(Story has different titles in other Fairfax outlets.)
We are highlighting this one because of its remarkable resonance with the ideas that have been put forward on the Honest History site for the last 18 months. Essentially, it is about the way private family remembrance has been swamped.
Every media outlet, every gallery, every concert, every surf lifesaving club, every park, every council, every artist, every institution is marking this centenary. Individually, they probably all should. Collectively, it’s smothering me and any actual emotion I might feel.
I’m being told repeatedly what I should feel. Exactly how solemn I should be, which parts of the story I should mark and what lesson I should draw from them, how our nation was forged on these distant sands, what it meant for us all back home and on and again and over and again.
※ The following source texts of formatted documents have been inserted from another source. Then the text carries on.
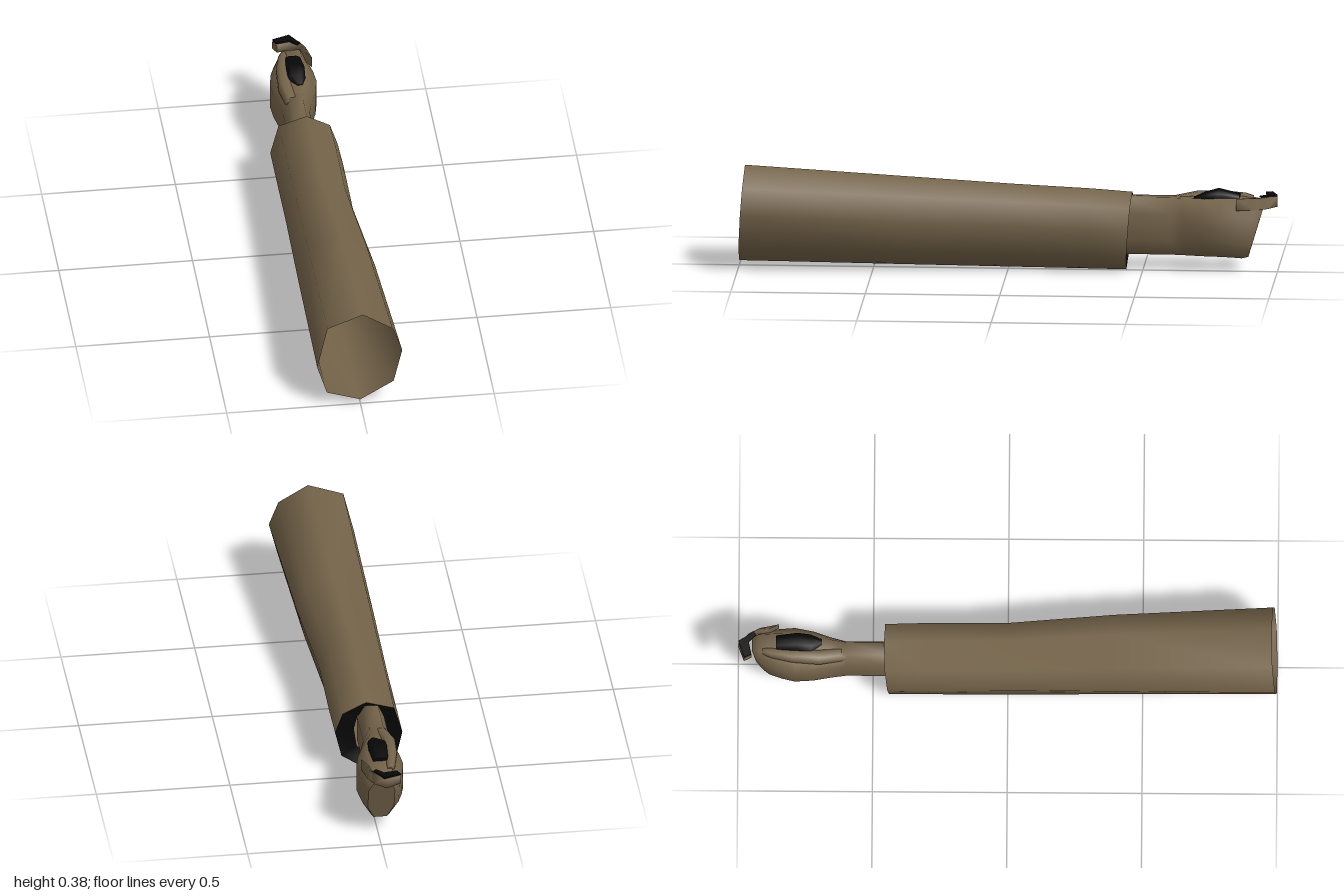
import * as THREE from 'three';

const brown = new THREE.MeshStandardMaterial({ color: 0x75644a, side: THREE.DoubleSide });
brown.name = 'brown cloth';
const black = new THREE.MeshStandardMaterial({ color: 0x080808, side: THREE.DoubleSide });
black.name = 'near black';

// Skins a list of equal-length closed rings; optionally closes the ends with a fan.
function loft(name, rings, material, capStart = false, capEnd = false) {
  const n = rings[0].length;
  const pos = rings.flat(2);
  const index = [];
  for (let r = 0; r < rings.length - 1; r++) {
    for (let i = 0; i < n; i++) {
      const j = (i + 1) % n;
      const a = r * n + i, a1 = r * n + j, b = a + n, b1 = a1 + n;
      index.push(a, b, a1, a1, b, b1);
    }
  }
  const cap = (ring, flip) => {
    const start = pos.length / 3;
    ring.forEach((p) => pos.push(...p));
    for (let i = 1; i < n - 1; i++) {
      index.push(start, start + (flip ? i + 1 : i), start + (flip ? i : i + 1));
    }
  };
  if (capStart) cap(rings[0], false);
  if (capEnd) cap(rings[rings.length - 1], true);
  const geo = new THREE.BufferGeometry();
  geo.setAttribute('position', new THREE.Float32BufferAttribute(pos, 3));
  geo.setIndex(index);
  geo.computeVertexNormals();
  const mesh = new THREE.Mesh(geo, material);
  mesh.name = name;
  return mesh;
}

// Eight-sided rounded section between x0..x1 and y0..y1; slant leans it along z.
const UNIT = [[1, -0.45], [1, 0.45], [0.5, 1], [-0.5, 1], [-1, 0.45], [-1, -0.45], [-0.5, -1], [0.5, -1]];
function section(z, x0, x1, y0, y1, slant = 0) {
  return UNIT.map(([u, v]) => {
    const y = (y0 + y1) / 2 + v * (y1 - y0) / 2;
    return [(x0 + x1) / 2 + u * (x1 - x0) / 2, y, z - slant * (y - 0.06)];
  });
}

// Sleeve outlines, counter-clockwise from the top, given at both ends.
const FRONT = [[0.013, 0.384], [-0.12, 0.335], [-0.16, 0.17], [-0.125, 0.06], [0, 0.02], [0.125, 0.09], [0.158, 0.22], [0.123, 0.316]];
const REAR = [[-0.015, 0.295], [-0.12, 0.262], [-0.152, 0.15], [-0.13, 0.045], [-0.01, 0.002], [0.075, 0.062], [0.1, 0.168], [0.072, 0.25]];

// t blends the outline horizontally, s vertically.
function sleeveRing(z, t, s) {
  return FRONT.map(([x, y], i) => [
    THREE.MathUtils.lerp(x, REAR[i][0], t),
    THREE.MathUtils.lerp(y, REAR[i][1], s),
    z - 0.06 * (y - 0.2),
  ]);
}

export function createModel() {
  const model = new THREE.Group();
  model.name = 'arm';

  // Open sleeve
  const rear = sleeveRing(-0.449, 1, 1);
  model.add(loft('sleeve', [
    sleeveRing(0.989, 0, 0),
    sleeveRing(0.4, 0.45, 0.42),
    sleeveRing(0, 1, 0.72),
    sleeveRing(-0.3, 0.96, 0.88),
    rear,
  ], brown));

  // Dark lining between the cuff and the wrist
  const lining = rear.map(([x, y, z]) => [
    THREE.MathUtils.lerp(x, -0.032, 0.55),
    THREE.MathUtils.lerp(y, 0.165, 0.28),
    z + 0.02,
  ]);
  model.add(loft('cuffLining', [rear, lining], black));

  // Wrist and closed fist
  model.add(loft('hand', [
    section(-0.43, -0.085, 0.015, 0.06, 0.275),
    section(-0.6, -0.085, 0.015, 0.06, 0.275),
    section(-0.65, -0.092, 0.028, 0.06, 0.275),
    section(-0.72, -0.105, 0.052, 0.06, 0.277),
    section(-0.79, -0.11, 0.065, 0.06, 0.28),
    section(-0.83, -0.098, 0.06, 0.058, 0.28, 0.15),
    section(-0.87, -0.08, 0.052, 0.055, 0.272, 0.27),
    section(-0.893, -0.06, 0.038, 0.06, 0.25, 0.3),
  ], brown, false, true));

  // Thumb lying along the top of the fist
  model.add(loft('thumb', [
    section(-0.6, -0.07, -0.02, 0.23, 0.272),
    section(-0.7, -0.09, -0.04, 0.235, 0.29),
    section(-0.8, -0.085, -0.04, 0.245, 0.292),
    section(-0.88, -0.068, -0.035, 0.25, 0.288),
    section(-0.91, -0.055, -0.035, 0.255, 0.28),
  ], brown, true, true));

  // Dark ridge in the opening of the fist
  model.add(loft('gripOpening', [
    section(-0.69, -0.02, 0, 0.265, 0.28),
    section(-0.73, -0.05, 0.015, 0.265, 0.295),
    section(-0.78, -0.05, 0.018, 0.265, 0.31),
    section(-0.86, -0.045, 0.012, 0.265, 0.292),
  ], black, true, true));

  // Index finger hooked across the end
  const path = [[0.045, -0.87, 0.02], [0.03, -0.94, 0.02], [-0.012, -0.982, 0.018], [-0.07, -0.965, 0.014]];
  const fingerRing = ([x, z, h]) => [[h, h], [-h, h], [-h, -h], [h, -h]].map(([d, e]) =>
    [x + d * 0.5, 0.264 + e * 1.1, z + d]);
  model.add(loft('indexFinger', path.map(fingerRing), brown, true, true));

  // Dark upper face of the finger
  const outline = [[0.022, -0.945], [-0.012, -1], [-0.076, -0.978], [-0.065, -0.953], [-0.015, -0.962], [0.01, -0.935]];
  const shape = new THREE.Shape(outline.map(([x, z]) => new THREE.Vector2(x, -z)));
  const plate = new THREE.Mesh(new THREE.ExtrudeGeometry(shape, { depth: 0.006, bevelEnabled: false }), black);
  plate.name = 'fingerTop';
  plate.rotation.x = -Math.PI / 2;
  plate.position.y = 0.285;
  model.add(plate);

  return model;
}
The fatigue may not be caused necessarily by this year. For 20 years we’ve been turning up the commemorative intensity … It is now blasphemous to critique Gallipoli. There is only the one view, the bowed head, the remembrance of sacrifice, the formation of nation. Important, of course. Tragic, beyond understanding. But how much does this constant emphasis on Gallipoli overshadow everything else we did, that made us who we are? … It’s treason to suggest such things, because we can no longer question Gallipoli without implying a rejection of our Diggers, both then and now.